Since April, the Reston Association Board of Directors has worked with the county to build a constructive relationship and to build trust. We are working together for the betterment of Reston, and we are seeing progress — slow, but definite — on many fronts.
Land use has been our No. 1 topic of conversation with the county, including and especially the county’s proposed density increase. Our approach since April has been to encourage more conversation with the community and more time to deliberate and understand the impact of the proposal. Once the hearings are complete, and once the county has an opportunity to revise — or postpone — its proposal, RA intends to take an official position on the matter and present that position to the county.
Commendably, the county granted our request to delay enacting the proposed density change and instead to hold an additional community hearing. As we hoped, this enabled Restonians to get engaged on this critical issue, to understand the extreme gravity of the proposal, and to make their voices heard. On Monday, Sept. 25, we saw that result, and it was impressive and gratifying. I feel our constructive approach has merit, and I want to continue the conversation with the county.
Make no mistake, though. My feelings on the proposal itself are clear. We need to hold the line at 13.
Reston is a planned community. The roads, schools, parks, pools, paths, courts and housing were mapped out with attention to detail and a focus on a livable community. When they did the math, taking into account all of these amenities and features, they came up with 13 people per acre. We’re approaching that number, and looking around our town, I’d say they were right on target. Reston is built out and complete, just as it was planned to be from the start. But now, of course, it’s more than full because that plan did not envision the explosive growth along the Toll Road, a fact that only heightens the need for more infrastructure, schools and recreational facilities.
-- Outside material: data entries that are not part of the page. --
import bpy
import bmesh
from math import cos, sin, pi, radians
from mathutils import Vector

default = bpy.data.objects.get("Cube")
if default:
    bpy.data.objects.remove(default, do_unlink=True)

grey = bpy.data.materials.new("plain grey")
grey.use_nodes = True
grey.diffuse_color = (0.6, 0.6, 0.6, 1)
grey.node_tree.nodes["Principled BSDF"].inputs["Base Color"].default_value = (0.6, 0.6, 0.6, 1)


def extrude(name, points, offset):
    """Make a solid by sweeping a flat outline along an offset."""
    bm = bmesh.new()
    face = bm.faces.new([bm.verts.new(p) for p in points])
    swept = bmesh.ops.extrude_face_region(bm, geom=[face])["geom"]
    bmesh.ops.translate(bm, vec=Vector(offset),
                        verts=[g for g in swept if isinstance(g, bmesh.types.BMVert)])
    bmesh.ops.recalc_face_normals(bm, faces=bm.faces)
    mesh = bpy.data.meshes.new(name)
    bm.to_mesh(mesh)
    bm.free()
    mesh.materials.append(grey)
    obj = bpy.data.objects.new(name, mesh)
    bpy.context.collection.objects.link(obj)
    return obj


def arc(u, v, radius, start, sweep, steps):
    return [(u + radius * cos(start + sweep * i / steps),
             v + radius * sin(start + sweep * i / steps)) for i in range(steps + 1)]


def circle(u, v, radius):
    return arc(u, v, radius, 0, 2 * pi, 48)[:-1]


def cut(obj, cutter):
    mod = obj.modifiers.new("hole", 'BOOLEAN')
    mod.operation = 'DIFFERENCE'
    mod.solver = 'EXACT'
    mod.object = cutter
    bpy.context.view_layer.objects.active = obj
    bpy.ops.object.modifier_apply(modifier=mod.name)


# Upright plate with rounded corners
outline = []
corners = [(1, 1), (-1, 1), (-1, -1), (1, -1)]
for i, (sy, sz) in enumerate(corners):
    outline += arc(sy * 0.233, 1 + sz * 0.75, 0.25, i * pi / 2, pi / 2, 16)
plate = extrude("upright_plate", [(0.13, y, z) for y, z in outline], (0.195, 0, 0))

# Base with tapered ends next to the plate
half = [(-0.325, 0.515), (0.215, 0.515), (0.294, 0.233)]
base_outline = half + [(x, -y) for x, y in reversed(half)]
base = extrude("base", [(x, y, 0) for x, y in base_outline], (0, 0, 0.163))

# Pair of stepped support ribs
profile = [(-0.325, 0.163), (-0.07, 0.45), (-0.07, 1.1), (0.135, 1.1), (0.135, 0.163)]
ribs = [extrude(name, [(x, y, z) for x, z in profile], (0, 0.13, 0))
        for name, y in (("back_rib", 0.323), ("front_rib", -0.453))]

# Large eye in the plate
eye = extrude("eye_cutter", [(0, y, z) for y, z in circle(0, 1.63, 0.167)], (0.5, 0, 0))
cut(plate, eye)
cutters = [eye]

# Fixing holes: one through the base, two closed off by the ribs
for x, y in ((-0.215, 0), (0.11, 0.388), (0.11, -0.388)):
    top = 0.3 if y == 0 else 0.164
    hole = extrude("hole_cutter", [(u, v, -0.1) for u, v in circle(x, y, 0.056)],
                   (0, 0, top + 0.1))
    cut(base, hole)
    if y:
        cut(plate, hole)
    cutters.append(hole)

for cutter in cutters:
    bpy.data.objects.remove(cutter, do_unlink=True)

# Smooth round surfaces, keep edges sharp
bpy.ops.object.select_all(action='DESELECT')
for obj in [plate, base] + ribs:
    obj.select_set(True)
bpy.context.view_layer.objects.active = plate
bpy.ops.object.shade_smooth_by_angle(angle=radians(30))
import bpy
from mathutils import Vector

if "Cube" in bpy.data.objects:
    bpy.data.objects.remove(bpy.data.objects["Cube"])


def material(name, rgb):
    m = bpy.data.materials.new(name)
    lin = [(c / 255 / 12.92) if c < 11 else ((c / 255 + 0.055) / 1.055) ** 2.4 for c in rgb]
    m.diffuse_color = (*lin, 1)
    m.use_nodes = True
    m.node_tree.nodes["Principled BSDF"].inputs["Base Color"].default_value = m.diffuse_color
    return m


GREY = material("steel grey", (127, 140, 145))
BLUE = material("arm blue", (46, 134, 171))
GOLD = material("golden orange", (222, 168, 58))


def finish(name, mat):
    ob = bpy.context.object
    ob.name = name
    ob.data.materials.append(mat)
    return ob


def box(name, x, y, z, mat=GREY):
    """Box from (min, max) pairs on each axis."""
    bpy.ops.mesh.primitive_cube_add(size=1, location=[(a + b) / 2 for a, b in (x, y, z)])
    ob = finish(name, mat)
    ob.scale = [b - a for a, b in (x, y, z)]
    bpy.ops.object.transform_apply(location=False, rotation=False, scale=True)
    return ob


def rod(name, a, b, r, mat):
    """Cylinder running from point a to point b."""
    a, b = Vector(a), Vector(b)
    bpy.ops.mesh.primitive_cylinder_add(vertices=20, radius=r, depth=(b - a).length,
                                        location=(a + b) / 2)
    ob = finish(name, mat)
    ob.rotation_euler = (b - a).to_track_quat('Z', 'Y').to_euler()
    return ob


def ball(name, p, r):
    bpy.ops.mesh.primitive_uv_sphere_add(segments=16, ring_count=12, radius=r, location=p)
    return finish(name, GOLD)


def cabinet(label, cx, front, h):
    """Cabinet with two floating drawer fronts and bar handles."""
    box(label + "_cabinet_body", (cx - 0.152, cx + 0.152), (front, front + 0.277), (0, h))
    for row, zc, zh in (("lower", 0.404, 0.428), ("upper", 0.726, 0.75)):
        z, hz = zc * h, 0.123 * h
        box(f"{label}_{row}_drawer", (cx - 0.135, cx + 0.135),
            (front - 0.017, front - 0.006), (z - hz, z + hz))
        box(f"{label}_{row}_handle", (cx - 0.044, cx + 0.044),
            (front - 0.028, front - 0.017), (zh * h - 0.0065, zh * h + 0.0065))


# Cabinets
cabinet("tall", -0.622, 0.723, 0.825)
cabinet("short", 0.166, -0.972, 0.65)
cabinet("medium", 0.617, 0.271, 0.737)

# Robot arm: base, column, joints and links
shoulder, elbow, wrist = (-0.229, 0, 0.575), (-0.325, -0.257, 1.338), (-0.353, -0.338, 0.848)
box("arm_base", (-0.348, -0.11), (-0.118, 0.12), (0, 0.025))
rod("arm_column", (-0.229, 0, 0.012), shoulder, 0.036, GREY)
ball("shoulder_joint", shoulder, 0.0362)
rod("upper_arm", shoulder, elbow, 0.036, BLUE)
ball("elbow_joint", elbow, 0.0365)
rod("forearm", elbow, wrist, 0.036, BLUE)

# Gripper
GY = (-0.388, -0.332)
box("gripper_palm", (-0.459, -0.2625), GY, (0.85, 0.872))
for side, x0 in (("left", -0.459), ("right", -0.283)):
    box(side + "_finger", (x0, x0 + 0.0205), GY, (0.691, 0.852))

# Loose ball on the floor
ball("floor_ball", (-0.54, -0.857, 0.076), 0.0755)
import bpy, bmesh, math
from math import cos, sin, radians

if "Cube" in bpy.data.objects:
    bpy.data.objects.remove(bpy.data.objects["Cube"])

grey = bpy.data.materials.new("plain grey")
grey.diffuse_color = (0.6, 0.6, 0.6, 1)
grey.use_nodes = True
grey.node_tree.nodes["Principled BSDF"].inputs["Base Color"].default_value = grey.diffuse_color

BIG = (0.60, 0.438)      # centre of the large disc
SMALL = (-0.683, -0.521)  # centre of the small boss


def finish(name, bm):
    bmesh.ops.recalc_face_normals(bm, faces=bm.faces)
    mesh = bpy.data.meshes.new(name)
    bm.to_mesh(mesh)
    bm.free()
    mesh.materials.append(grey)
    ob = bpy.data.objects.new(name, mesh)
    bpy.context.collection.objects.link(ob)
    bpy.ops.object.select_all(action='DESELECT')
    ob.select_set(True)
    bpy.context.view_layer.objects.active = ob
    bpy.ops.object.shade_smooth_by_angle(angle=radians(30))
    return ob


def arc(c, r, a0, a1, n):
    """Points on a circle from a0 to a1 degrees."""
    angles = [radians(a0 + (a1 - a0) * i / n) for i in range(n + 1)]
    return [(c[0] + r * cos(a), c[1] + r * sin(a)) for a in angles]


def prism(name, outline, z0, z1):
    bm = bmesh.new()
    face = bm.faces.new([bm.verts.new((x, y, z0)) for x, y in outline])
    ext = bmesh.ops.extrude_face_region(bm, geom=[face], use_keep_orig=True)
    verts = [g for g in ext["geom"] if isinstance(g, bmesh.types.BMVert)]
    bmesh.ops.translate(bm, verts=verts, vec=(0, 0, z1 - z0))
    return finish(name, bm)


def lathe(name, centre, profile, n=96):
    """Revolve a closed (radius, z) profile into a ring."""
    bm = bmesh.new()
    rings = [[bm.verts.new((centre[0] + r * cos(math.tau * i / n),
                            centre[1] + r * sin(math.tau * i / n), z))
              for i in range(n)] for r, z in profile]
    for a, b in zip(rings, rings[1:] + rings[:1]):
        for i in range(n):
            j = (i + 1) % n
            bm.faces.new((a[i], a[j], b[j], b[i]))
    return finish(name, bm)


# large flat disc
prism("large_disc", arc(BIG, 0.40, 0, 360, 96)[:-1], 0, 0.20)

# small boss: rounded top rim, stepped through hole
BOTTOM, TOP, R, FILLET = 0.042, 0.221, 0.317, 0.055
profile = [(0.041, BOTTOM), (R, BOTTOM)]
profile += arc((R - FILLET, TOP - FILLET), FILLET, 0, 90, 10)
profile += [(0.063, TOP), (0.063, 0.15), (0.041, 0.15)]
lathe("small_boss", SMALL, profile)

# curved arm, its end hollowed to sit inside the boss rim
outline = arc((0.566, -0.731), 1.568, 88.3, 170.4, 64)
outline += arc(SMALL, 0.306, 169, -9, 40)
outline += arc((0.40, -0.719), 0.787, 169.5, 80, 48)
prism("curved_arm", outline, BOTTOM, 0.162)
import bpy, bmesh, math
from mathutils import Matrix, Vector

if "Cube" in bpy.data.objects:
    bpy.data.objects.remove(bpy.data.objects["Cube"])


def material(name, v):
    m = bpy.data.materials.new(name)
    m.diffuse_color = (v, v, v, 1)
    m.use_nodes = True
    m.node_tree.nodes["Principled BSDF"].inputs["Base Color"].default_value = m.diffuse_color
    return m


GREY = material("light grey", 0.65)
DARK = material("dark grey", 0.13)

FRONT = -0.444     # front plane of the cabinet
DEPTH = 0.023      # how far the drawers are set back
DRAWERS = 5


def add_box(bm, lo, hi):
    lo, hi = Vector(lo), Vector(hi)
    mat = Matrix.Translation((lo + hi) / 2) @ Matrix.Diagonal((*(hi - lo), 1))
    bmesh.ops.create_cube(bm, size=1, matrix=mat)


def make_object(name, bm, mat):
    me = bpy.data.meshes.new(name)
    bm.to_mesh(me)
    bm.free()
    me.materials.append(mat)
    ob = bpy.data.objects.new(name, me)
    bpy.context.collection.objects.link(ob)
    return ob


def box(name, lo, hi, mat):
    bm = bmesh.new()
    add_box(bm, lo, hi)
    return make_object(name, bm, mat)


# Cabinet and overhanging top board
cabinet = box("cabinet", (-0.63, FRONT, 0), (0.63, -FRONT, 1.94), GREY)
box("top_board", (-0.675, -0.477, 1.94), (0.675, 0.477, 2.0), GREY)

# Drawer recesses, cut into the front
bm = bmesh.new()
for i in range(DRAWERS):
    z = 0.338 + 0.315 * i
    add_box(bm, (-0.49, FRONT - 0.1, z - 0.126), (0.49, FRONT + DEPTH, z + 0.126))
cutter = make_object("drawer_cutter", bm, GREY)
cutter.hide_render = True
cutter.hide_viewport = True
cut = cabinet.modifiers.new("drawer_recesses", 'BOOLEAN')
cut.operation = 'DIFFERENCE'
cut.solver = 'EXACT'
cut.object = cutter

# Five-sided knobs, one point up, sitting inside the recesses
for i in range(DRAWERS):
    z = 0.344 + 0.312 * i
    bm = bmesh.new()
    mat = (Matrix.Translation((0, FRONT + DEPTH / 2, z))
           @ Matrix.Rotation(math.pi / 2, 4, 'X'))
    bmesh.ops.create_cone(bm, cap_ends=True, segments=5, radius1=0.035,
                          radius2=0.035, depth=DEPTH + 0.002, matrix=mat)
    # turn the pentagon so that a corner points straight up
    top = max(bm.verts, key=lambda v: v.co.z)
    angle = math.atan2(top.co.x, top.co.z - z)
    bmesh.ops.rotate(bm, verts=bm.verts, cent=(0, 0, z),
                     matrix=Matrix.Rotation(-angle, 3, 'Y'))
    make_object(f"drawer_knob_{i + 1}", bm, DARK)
Reston is a marvel of community planning, and 13 people per acre is a core element of that marvel. Raising that number in isolation — that is, without adding parks, schools and roads — wrecks the model, plain and simple.
Finally, a cautionary note. Keeping the density at 13 helps to save us from golf course redevelopment. At 16, however, both courses can be turned into residential areas at the expense of open, green space. Now, the county promises us it won’t ever let that happen. But once upon a time, the county promised us that 13 was the right number.
The county also says that if we raise this density limit, it will address infrastructure. Just like the Soapstone Connector they promised to build by 2014. Any changes to the density limit MUST be accompanied by changes in infrastructure. We need to see this happen together.
The county needs to earn our trust through actions, not words. If they are serious about addressing infrastructure needs, I need to see that happen first. Then we can talk about the density limit.
Until that time, we need to stand vigilant, and stand together. We need to hold the line at 13.
Eric Carr is an At-Large Director of the Reston Association Board of Directors